Do you know how much plastic you use every day? Every week? Every month?
It's a question that the Marine Conservation Society has asked. They have tasked the public to re-think their relationship with plastic and go plastic-free for the whole of July 2020.
This is the sixth year the MCS has suggested we take steps to change our habits, and stop the plastic tide for the good of the ocean. Last year, during the Great British Beach Clean, an average of a staggering 143 plastic pieces were found for every 100m (328ft) of coastline! By taking on the Plastic Challenge, and encouraging action at home, we can all have a huge impact on reducing the most common form of litter found on (UK) beaches, no matter how near or far from the coast we may live.
Erin O’Neill, Plastic Challenge Coordinator stated “Going plastic-free for July is a huge undertaking because plastic is so prolific in our everyday lives. This year, we hope that asking individuals to make their own Plastic Challenge will encourage more people to rethink their relationship with single-use plastic. The lockdown has made plastic even more difficult to avoid, but by pledging to cut out just one item of plastic from your everyday life, you can have a tangible impact on the health of our seas.”
Getting involved and started couldn’t be easier. You can pledge to set yourself a Plastic Challenge on the Marine Conservation Society website. Just tell the MCS what your #plasticchallenge will be on social media and you'll receive helpful hints, tips, guidance and inspiration from experts with weekly emails to help keep your Challenge going throughout July.
We all know the obvious ones. Carry a 'keep cup' or 'travel mug'. Use a refillable bottle of water. Stash a small bag in your pocket to avoid using a plastic carrier bag. Buy hard soap bars instead of liquid soap. Switch out your plastic straw for a metal one. But what else can you to do help reduce your plastic habit?
Visit a 'Refill Shop'
These zero-waste shops are popping up in various locations.
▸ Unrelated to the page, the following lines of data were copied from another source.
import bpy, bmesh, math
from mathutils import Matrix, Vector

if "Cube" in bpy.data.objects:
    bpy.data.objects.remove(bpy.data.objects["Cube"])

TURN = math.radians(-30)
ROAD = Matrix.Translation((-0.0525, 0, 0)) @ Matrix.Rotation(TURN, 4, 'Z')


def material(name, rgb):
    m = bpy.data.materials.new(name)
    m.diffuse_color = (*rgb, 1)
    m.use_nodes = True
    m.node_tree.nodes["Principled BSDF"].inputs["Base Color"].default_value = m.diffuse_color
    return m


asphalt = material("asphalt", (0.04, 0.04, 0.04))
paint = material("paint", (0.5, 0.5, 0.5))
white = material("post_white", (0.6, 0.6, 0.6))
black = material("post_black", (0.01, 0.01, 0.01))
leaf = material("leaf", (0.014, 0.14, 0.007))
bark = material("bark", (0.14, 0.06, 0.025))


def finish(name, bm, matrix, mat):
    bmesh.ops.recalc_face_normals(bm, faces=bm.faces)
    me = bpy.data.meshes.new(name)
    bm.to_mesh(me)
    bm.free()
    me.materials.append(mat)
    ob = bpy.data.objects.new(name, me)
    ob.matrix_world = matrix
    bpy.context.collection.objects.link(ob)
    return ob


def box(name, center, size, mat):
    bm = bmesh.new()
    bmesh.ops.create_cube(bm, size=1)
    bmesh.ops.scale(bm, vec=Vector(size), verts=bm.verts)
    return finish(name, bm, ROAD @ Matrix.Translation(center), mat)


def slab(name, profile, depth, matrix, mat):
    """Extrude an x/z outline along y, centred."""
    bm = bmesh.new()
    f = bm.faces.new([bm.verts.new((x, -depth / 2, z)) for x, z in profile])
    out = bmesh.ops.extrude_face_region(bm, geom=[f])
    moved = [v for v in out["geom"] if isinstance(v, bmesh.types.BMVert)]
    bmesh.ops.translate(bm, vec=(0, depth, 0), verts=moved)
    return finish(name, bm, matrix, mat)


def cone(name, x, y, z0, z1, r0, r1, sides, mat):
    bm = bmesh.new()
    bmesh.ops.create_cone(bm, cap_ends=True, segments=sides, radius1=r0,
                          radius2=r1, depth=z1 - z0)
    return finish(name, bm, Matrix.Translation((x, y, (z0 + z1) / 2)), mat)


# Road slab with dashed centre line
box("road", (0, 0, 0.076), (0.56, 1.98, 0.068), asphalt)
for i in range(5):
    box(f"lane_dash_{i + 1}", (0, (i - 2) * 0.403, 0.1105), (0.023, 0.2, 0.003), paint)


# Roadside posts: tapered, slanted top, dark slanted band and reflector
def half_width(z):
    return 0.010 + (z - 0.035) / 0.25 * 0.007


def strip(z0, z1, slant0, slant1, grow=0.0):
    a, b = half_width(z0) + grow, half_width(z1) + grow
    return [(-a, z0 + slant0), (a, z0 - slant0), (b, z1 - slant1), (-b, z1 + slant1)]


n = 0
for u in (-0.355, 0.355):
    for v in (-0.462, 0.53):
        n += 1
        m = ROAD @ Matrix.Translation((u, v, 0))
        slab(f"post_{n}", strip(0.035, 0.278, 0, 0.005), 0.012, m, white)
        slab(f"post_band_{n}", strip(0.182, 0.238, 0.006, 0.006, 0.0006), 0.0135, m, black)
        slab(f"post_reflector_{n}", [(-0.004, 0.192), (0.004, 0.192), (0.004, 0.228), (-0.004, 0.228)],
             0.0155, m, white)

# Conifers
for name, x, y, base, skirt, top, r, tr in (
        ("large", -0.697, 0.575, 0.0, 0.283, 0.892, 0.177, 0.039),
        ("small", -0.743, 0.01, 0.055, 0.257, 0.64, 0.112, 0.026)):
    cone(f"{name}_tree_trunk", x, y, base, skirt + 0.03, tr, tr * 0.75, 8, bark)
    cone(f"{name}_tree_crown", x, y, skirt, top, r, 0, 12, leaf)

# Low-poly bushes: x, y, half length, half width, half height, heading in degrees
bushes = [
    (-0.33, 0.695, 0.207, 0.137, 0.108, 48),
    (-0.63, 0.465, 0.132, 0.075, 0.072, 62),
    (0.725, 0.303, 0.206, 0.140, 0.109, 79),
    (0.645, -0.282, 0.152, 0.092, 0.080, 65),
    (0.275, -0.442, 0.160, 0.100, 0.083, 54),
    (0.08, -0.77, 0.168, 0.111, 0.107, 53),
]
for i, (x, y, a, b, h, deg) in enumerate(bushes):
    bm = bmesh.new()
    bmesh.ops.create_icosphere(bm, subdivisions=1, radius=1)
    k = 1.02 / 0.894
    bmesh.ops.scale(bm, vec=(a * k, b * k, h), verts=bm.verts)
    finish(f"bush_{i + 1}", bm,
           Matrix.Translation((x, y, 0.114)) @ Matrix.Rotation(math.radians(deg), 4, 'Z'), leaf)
The idea is that you bring your own containers—reusable bottles, jars, bags and plastic containers—with you when you shop, and fill them up with what you need.
You can now find refill shops in various towns and cities across the world. We have listed a couple of examples of dedicated zero-waste shops in New York and the UK. You will also find several more of these shops listed in the resource box at the bottom of this article.
This initiative encourages sustainable shopping by allowing the environmentally engaged shopper to cut down on their plastic waste and reduce one-time-use packaging. Shoppers can purchase a plethora of goods, from oats to olive oil through to walnuts, wholemeal meal flour and wine. Some supermarkets are also now allowing customers to bring in and use their own packaging when purchasing items from the delicatessen aisle or 'loose' aisle.
A lot of our fruit and vegetables comes pre-packed—and one of the reasons is that it helps extends the life of the produce. The MCS is asking you where possible to pledge this July to avoid buying pre-bagged fruit and vegetables. We know that it can be challenging to do this, especially if you are in a hurry or shopping on a tight budget. (In certain stores, prepacked food can be cheaper than the same item that is unpackaged). However, if you are able to avoid disposable clamshell cases, styrofoam trays and individually wrapped cucumbers, you have just consumed less one-time-use plastic.
Repurpose Single-Use Plastic
I was bought up recycling from a very young age, hence I have a happy habit of reusing one-time-use plastic containers in the house, the garden, my car, the garage and to store my dive equipment. You are only limited by your imagination when it comes to repurposing. I find plastic sausage trays are very handy. They make terrific boxes to keep my drawers and shelves neat and tidy. I store staples, erasers, pencil sharpers, pens and pencils, and stash soap bars and lip salves in these plastic trays.
Donate Single-Use Plastic
There are a number of companies that support the repurposing of items, ie the Scrap Store in Birmingham, England. Carefully wash and clean quality one-time-use plastic containers and donate them to organisations like these. They collect and sort waste and surplus materials that would often be diverted to landfill, and redistribute them to school providers, schools, community groups and individuals.
Reuse Single-Use Plastic
There are times when you are part way through your housework and you run out of your cleaning product. Why not use this as an opportunity to make a DIY home cleaning solution instead? These natural products are effective at dealing with the dirt and grime, and they are kind on your pocket too. Plus you get to reuse your spray bottle(s). Just get Googling. This is also a sensible way to cut down on excessive chemical use in your home.